In post-annexation Crimea, no mass media are published in Ukrainian any longer
In the occupied Crimea, no printed press is published in Ukrainian. This was discovered in the survey of the organization "Krymskyi Dim" ("Crimean House") related to the situation with the Ukrainian and Crimean Tatar cultural environment in Crimea after the occupation. The survey results were presented in Kyiv, Ukrinform reports.
The survey covered issues of languages studied in educational institution and used in printed press.
Oleksander Shulha, who works in the Research Center "SPHERA", says that most respondents of the survey agree that the situation with free language use deteriorated on both official and common level. "Against the Ukrainian-speaking people, we see open aggression and danger of physical violence. The psychological environment that was formed restricts Ukrainian language to the narrow circle of friends and family, the people who are trusted," Shulha said. Those who speak Crimean Tatar also feel aggression based on the language they use. As to the official level, Ukrainian is no longer an official language in Crimea - at least, in daily practice, not in declarations of the occupant internal legislation (according to which, Russian, Ukrainian, and Crimean Tatar languages are to function as equal). The printed media in languages other than Russian disappered in Crimea, too.
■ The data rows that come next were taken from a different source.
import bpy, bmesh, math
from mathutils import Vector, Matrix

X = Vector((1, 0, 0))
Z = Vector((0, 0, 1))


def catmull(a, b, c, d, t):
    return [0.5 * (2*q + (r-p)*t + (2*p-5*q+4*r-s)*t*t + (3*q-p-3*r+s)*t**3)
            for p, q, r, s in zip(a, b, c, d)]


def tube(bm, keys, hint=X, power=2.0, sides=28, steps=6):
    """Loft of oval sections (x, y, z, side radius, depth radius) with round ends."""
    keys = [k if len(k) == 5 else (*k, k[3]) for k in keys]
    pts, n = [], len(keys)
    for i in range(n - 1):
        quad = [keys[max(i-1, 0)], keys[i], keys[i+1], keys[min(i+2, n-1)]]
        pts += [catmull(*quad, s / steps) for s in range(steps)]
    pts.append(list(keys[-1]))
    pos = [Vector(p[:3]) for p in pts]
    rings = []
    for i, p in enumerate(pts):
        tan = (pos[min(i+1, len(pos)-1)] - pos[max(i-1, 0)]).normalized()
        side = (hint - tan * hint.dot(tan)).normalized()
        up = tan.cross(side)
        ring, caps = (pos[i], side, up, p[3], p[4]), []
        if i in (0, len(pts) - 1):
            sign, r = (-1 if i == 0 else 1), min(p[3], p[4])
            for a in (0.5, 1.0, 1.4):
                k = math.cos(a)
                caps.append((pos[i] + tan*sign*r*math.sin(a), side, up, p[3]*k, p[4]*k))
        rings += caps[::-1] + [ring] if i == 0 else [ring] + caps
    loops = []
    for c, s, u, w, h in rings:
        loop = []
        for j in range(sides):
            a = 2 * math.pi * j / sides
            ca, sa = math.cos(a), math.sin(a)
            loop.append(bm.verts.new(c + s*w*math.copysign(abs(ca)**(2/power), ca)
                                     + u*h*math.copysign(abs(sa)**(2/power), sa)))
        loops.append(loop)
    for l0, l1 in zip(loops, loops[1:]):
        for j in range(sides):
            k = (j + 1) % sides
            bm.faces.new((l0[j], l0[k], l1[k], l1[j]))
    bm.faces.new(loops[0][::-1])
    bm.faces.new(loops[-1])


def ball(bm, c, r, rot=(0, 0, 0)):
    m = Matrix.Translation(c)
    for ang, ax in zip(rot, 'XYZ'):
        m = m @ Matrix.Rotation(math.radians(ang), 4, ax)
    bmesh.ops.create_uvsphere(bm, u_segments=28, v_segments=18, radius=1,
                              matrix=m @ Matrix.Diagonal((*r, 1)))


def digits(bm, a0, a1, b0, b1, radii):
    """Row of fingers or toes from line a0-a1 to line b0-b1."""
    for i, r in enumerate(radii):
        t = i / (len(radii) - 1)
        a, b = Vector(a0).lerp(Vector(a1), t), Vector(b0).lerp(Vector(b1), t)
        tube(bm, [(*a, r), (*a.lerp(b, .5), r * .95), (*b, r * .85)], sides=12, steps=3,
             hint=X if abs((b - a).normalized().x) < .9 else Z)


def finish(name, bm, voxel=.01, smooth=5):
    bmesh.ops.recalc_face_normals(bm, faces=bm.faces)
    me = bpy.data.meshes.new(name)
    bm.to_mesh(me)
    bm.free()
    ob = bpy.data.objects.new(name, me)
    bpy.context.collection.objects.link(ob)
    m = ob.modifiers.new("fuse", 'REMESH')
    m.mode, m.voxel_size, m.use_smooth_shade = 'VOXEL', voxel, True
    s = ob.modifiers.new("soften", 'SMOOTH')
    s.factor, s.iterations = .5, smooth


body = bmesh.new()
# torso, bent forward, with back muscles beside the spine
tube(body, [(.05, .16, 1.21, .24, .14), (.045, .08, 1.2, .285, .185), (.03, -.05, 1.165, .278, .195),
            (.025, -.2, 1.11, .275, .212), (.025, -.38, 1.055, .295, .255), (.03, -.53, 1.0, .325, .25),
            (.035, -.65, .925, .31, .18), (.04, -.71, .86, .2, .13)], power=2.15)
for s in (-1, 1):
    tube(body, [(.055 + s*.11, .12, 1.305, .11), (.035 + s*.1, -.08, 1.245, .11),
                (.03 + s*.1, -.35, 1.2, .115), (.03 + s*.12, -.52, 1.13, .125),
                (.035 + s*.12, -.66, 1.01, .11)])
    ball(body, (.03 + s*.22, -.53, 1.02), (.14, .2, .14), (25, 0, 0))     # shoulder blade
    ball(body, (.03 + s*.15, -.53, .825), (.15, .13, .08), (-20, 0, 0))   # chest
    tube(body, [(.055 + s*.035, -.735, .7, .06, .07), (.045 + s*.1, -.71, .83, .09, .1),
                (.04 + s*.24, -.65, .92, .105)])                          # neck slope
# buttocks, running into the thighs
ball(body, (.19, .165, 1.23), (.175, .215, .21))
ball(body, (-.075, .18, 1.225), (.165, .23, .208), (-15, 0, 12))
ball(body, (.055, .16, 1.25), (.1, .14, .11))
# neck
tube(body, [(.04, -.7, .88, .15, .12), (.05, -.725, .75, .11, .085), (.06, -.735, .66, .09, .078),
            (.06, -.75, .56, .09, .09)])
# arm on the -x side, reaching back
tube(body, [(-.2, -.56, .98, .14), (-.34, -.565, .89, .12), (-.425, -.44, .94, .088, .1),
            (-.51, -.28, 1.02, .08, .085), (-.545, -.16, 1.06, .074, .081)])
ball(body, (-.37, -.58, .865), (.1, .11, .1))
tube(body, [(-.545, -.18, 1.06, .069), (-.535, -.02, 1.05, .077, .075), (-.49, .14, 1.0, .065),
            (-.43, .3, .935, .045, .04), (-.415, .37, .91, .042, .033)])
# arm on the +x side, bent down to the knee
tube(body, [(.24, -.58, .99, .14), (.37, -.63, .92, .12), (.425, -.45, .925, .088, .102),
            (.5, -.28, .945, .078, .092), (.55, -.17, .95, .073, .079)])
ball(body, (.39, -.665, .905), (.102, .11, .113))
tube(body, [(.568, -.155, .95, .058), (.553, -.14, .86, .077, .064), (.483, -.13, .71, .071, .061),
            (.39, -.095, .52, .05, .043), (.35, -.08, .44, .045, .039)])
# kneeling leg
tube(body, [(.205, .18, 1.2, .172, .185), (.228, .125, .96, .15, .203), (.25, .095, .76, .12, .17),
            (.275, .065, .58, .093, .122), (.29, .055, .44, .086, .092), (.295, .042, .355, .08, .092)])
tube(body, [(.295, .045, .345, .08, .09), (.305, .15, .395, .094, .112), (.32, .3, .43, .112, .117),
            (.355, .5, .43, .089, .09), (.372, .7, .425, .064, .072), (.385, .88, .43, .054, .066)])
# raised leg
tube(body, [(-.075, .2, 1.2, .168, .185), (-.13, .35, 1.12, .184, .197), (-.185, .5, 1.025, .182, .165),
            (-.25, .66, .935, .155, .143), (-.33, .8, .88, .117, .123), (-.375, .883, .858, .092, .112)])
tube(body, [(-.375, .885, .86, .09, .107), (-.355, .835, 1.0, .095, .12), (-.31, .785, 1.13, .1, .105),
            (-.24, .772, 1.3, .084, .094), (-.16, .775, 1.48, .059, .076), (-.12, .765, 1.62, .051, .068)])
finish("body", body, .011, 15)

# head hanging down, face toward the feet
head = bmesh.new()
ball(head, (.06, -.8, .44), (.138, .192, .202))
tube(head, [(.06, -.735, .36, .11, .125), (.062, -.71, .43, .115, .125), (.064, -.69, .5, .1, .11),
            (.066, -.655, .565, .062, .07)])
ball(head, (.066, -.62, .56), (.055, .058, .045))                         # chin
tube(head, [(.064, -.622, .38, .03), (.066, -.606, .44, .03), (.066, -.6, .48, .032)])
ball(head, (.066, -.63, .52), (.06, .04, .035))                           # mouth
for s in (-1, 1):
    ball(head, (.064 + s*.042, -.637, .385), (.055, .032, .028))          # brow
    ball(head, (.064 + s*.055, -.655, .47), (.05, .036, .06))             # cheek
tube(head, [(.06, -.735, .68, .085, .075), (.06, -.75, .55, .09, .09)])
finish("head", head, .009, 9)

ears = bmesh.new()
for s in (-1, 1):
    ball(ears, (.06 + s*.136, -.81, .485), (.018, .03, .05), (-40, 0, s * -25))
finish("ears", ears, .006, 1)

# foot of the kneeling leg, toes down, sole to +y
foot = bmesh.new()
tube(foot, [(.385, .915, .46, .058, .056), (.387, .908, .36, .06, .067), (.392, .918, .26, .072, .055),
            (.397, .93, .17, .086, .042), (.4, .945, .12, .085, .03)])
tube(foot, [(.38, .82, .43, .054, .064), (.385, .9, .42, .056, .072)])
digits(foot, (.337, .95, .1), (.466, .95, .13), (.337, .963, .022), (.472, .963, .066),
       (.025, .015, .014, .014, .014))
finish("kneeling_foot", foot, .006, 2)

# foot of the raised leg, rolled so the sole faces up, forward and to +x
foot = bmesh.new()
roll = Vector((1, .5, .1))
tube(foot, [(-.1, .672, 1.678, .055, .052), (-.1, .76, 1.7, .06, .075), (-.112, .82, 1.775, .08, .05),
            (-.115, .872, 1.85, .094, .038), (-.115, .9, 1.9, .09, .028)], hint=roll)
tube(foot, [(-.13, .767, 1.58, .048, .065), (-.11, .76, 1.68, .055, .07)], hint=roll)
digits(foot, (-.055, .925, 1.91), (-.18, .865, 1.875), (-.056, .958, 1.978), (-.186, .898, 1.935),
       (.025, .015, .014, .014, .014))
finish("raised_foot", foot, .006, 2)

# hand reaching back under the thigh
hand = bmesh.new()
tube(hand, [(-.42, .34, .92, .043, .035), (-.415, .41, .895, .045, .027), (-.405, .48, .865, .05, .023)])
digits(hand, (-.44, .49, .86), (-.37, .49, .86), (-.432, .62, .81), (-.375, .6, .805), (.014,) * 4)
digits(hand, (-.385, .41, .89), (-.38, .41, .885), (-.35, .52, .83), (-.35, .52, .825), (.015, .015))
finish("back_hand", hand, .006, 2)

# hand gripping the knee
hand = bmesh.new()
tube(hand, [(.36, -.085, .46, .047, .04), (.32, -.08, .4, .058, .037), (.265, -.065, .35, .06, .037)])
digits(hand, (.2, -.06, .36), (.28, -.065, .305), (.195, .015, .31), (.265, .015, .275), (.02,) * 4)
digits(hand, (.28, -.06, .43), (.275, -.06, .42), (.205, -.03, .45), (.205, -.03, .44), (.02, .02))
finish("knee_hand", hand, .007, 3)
The research was based on survey of 116 people - both the current residents and those who recently relocated to mainland Ukraine. Part of them were surveyed face to face, some sent their answers via e-mail.